* **WHAT YOU HAVE TO DO**: Although the entries contain pictures, write out only their text, exactly as it stands.

* **STORED DATA**:
********

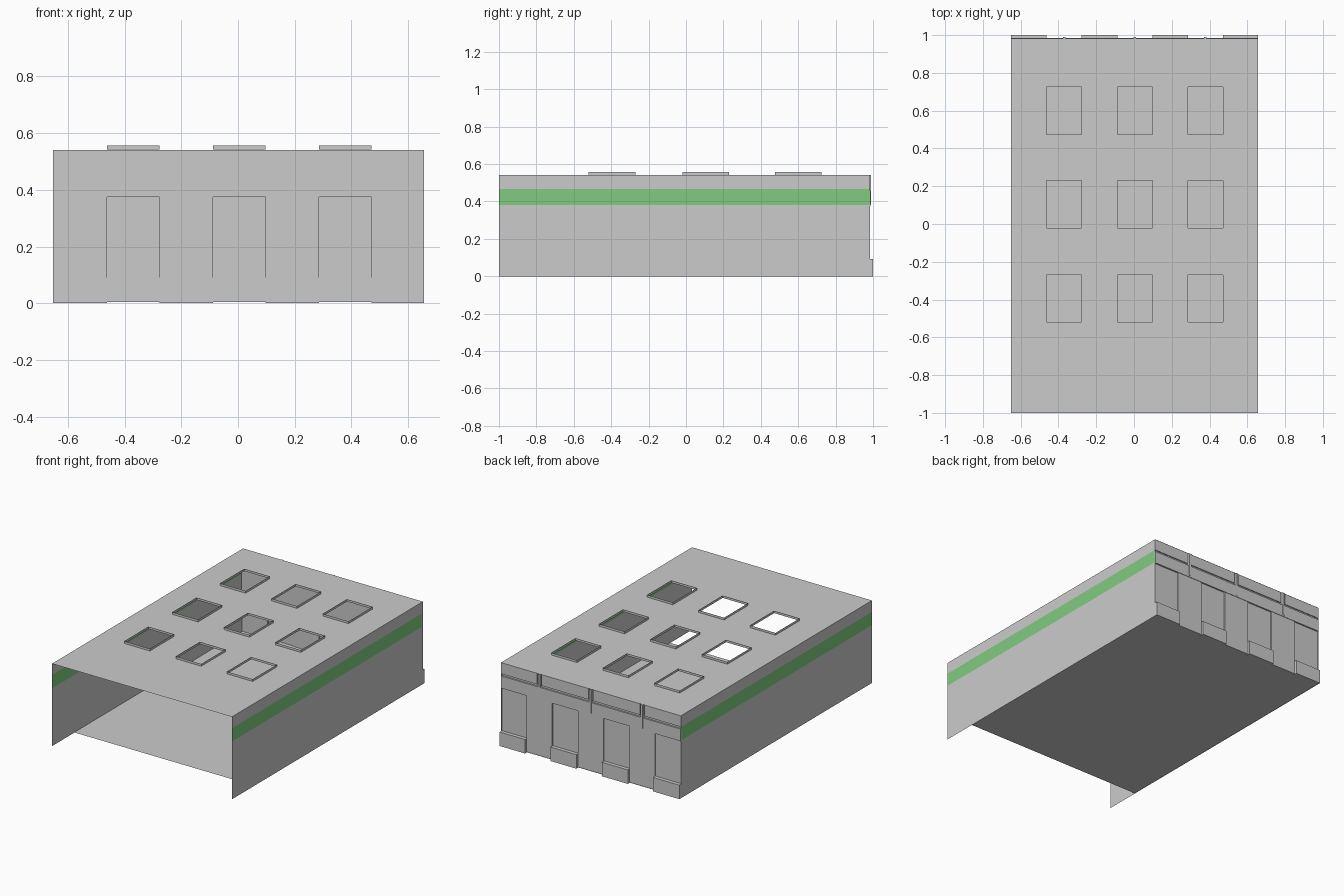
import bpy, bmesh

if "Cube" in bpy.data.objects:
    bpy.data.objects.remove(bpy.data.objects["Cube"])

XL, XR, Y0, Y1, H = -0.652, 0.656, -1.0, 0.983, 0.542
BAYS_X = [(-0.462, -0.277), (-0.088, 0.097), (0.285, 0.471)]
BAYS_Y = [(-0.52, -0.27), (-0.02, 0.23), (0.475, 0.725)]

green = bpy.data.materials.new("stripe_green")
green.diffuse_color = (0.22, 0.6, 0.22, 1)
green.use_nodes = True
green.node_tree.nodes["Principled BSDF"].inputs["Base Color"].default_value = green.diffuse_color


def mesh_object(name, bm, mat=None):
    bmesh.ops.remove_doubles(bm, verts=bm.verts, dist=1e-5)
    me = bpy.data.meshes.new(name)
    bm.to_mesh(me)
    bm.free()
    ob = bpy.data.objects.new(name, me)
    bpy.context.collection.objects.link(ob)
    if mat:
        me.materials.append(mat)
    return ob


def quad(bm, *pts):
    bm.faces.new([bm.verts.new(p) for p in pts])


def sheet(name, pts, mat=None):
    bm = bmesh.new()
    quad(bm, *pts)
    return mesh_object(name, bm, mat)


def box(name, x, y, z):
    bm = bmesh.new()
    bmesh.ops.create_cube(bm, size=1)
    for v in bm.verts:
        for i, (a, b) in enumerate((x, y, z)):
            v.co[i] = a if v.co[i] < 0 else b
    return mesh_object(name, bm)


# Side walls with a green stripe, open front
for side, x in (("left", XL), ("right", XR)):
    for part, a, b in (("lower_wall", 0, 0.38), ("stripe", 0.38, 0.467), ("upper_wall", 0.467, H)):
        ys = (Y0, Y1) if x > 0 else (Y1, Y0)
        sheet(f"{side}_{part}",
              [(x, ys[0], a), (x, ys[1], a), (x, ys[1], b), (x, ys[0], b)],
              green if part == "stripe" else None)

# Floor, set back from the open front
sheet("floor", [(XL, -0.77, 0.002), (XR, -0.77, 0.002), (XR, Y1, 0.002), (XL, Y1, 0.002)])

# Roof with nine skylight openings
bm = bmesh.new()
xs = [XL] + [v for b in BAYS_X for v in b] + [XR]
ys = [Y0] + [v for b in BAYS_Y for v in b] + [Y1]
for i in range(7):
    for j in range(7):
        if i % 2 and j % 2:
            continue
        quad(bm, (xs[i], ys[j], H), (xs[i + 1], ys[j], H),
             (xs[i + 1], ys[j + 1], H), (xs[i], ys[j + 1], H))
mesh_object("roof", bm)

# Thin upright curbs round the skylights
bm = bmesh.new()
for xa, xb in BAYS_X:
    for ya, yb in BAYS_Y:
        c = [(xa, ya), (xb, ya), (xb, yb), (xa, yb)]
        for k in range(4):
            p, q = c[k], c[(k + 1) % 4]
            quad(bm, (*p, H), (*q, H), (*q, H + 0.015), (*p, H + 0.015))
mesh_object("skylight_curbs", bm)

# Back wall: piers with projecting plinths between the doors
for n in range(4):
    span = (xs[2 * n], xs[2 * n + 1])
    box(f"back_pier_{n}", span, (0.968, 0.976), (0.09, 0.39))
    box(f"back_plinth_{n}", span, (0.972, 1.0), (0, 0.092))

# Loading doors
for n, (a, b) in enumerate(BAYS_X):
    box(f"loading_door_{n}", (a, b), (0.974, 0.983), (0.004, 0.375))

# Lintel, shallow groove and fascia over the doors
box("back_lintel", (XL, XR), (0.968, 0.986), (0.375, 0.455))
box("fascia_groove", (XL, XR), (0.968, 0.976), (0.455, 0.468))
edges = [XL] + [(a + b) / 2 for a, b in BAYS_X] + [XR]
for n in range(4):
    box(f"fascia_panel_{n}",
        (edges[n] + (0.016 if n else 0), edges[n + 1] - (0.016 if n < 3 else 0)),
        (0.968, 0.983), (0.468, H - 0.001))

# Slim vertical bars above each door
for n, c in enumerate(edges[1:-1]):
    box(f"fascia_backing_{n}", (c - 0.016, c + 0.016), (0.968, 0.972), (0.468, H - 0.001))
    box(f"fascia_bar_{n}", (c - 0.007, c + 0.007), (0.97, 0.989), (0.385, H - 0.001))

********

* **ANSWER SPACE**:
import bpy, bmesh

if "Cube" in bpy.data.objects:
    bpy.data.objects.remove(bpy.data.objects["Cube"])

XL, XR, Y0, Y1, H = -0.652, 0.656, -1.0, 0.983, 0.542
BAYS_X = [(-0.462, -0.277), (-0.088, 0.097), (0.285, 0.471)]
BAYS_Y = [(-0.52, -0.27), (-0.02, 0.23), (0.475, 0.725)]

green = bpy.data.materials.new("stripe_green")
green.diffuse_color = (0.22, 0.6, 0.22, 1)
green.use_nodes = True
green.node_tree.nodes["Principled BSDF"].inputs["Base Color"].default_value = green.diffuse_color


def mesh_object(name, bm, mat=None):
    bmesh.ops.remove_doubles(bm, verts=bm.verts, dist=1e-5)
    me = bpy.data.meshes.new(name)
    bm.to_mesh(me)
    bm.free()
    ob = bpy.data.objects.new(name, me)
    bpy.context.collection.objects.link(ob)
    if mat:
        me.materials.append(mat)
    return ob


def quad(bm, *pts):
    bm.faces.new([bm.verts.new(p) for p in pts])


def sheet(name, pts, mat=None):
    bm = bmesh.new()
    quad(bm, *pts)
    return mesh_object(name, bm, mat)


def box(name, x, y, z):
    bm = bmesh.new()
    bmesh.ops.create_cube(bm, size=1)
    for v in bm.verts:
        for i, (a, b) in enumerate((x, y, z)):
            v.co[i] = a if v.co[i] < 0 else b
    return mesh_object(name, bm)


# Side walls with a green stripe, open front
for side, x in (("left", XL), ("right", XR)):
    for part, a, b in (("lower_wall", 0, 0.38), ("stripe", 0.38, 0.467), ("upper_wall", 0.467, H)):
        ys = (Y0, Y1) if x > 0 else (Y1, Y0)
        sheet(f"{side}_{part}",
              [(x, ys[0], a), (x, ys[1], a), (x, ys[1], b), (x, ys[0], b)],
              green if part == "stripe" else None)

# Floor, set back from the open front
sheet("floor", [(XL, -0.77, 0.002), (XR, -0.77, 0.002), (XR, Y1, 0.002), (XL, Y1, 0.002)])

# Roof with nine skylight openings
bm = bmesh.new()
xs = [XL] + [v for b in BAYS_X for v in b] + [XR]
ys = [Y0] + [v for b in BAYS_Y for v in b] + [Y1]
for i in range(7):
    for j in range(7):
        if i % 2 and j % 2:
            continue
        quad(bm, (xs[i], ys[j], H), (xs[i + 1], ys[j], H),
             (xs[i + 1], ys[j + 1], H), (xs[i], ys[j + 1], H))
mesh_object("roof", bm)

# Thin upright curbs round the skylights
bm = bmesh.new()
for xa, xb in BAYS_X:
    for ya, yb in BAYS_Y:
        c = [(xa, ya), (xb, ya), (xb, yb), (xa, yb)]
        for k in range(4):
            p, q = c[k], c[(k + 1) % 4]
            quad(bm, (*p, H), (*q, H), (*q, H + 0.015), (*p, H + 0.015))
mesh_object("skylight_curbs", bm)

# Back wall: piers with projecting plinths between the doors
for n in range(4):
    span = (xs[2 * n], xs[2 * n + 1])
    box(f"back_pier_{n}", span, (0.968, 0.976), (0.09, 0.39))
    box(f"back_plinth_{n}", span, (0.972, 1.0), (0, 0.092))

# Loading doors
for n, (a, b) in enumerate(BAYS_X):
    box(f"loading_door_{n}", (a, b), (0.974, 0.983), (0.004, 0.375))

# Lintel, shallow groove and fascia over the doors
box("back_lintel", (XL, XR), (0.968, 0.986), (0.375, 0.455))
box("fascia_groove", (XL, XR), (0.968, 0.976), (0.455, 0.468))
edges = [XL] + [(a + b) / 2 for a, b in BAYS_X] + [XR]
for n in range(4):
    box(f"fascia_panel_{n}",
        (edges[n] + (0.016 if n else 0), edges[n + 1] - (0.016 if n < 3 else 0)),
        (0.968, 0.983), (0.468, H - 0.001))

# Slim vertical bars above each door
for n, c in enumerate(edges[1:-1]):
    box(f"fascia_backing_{n}", (c - 0.016, c + 0.016), (0.968, 0.972), (0.468, H - 0.001))
    box(f"fascia_bar_{n}", (c - 0.007, c + 0.007), (0.97, 0.989), (0.385, H - 0.001))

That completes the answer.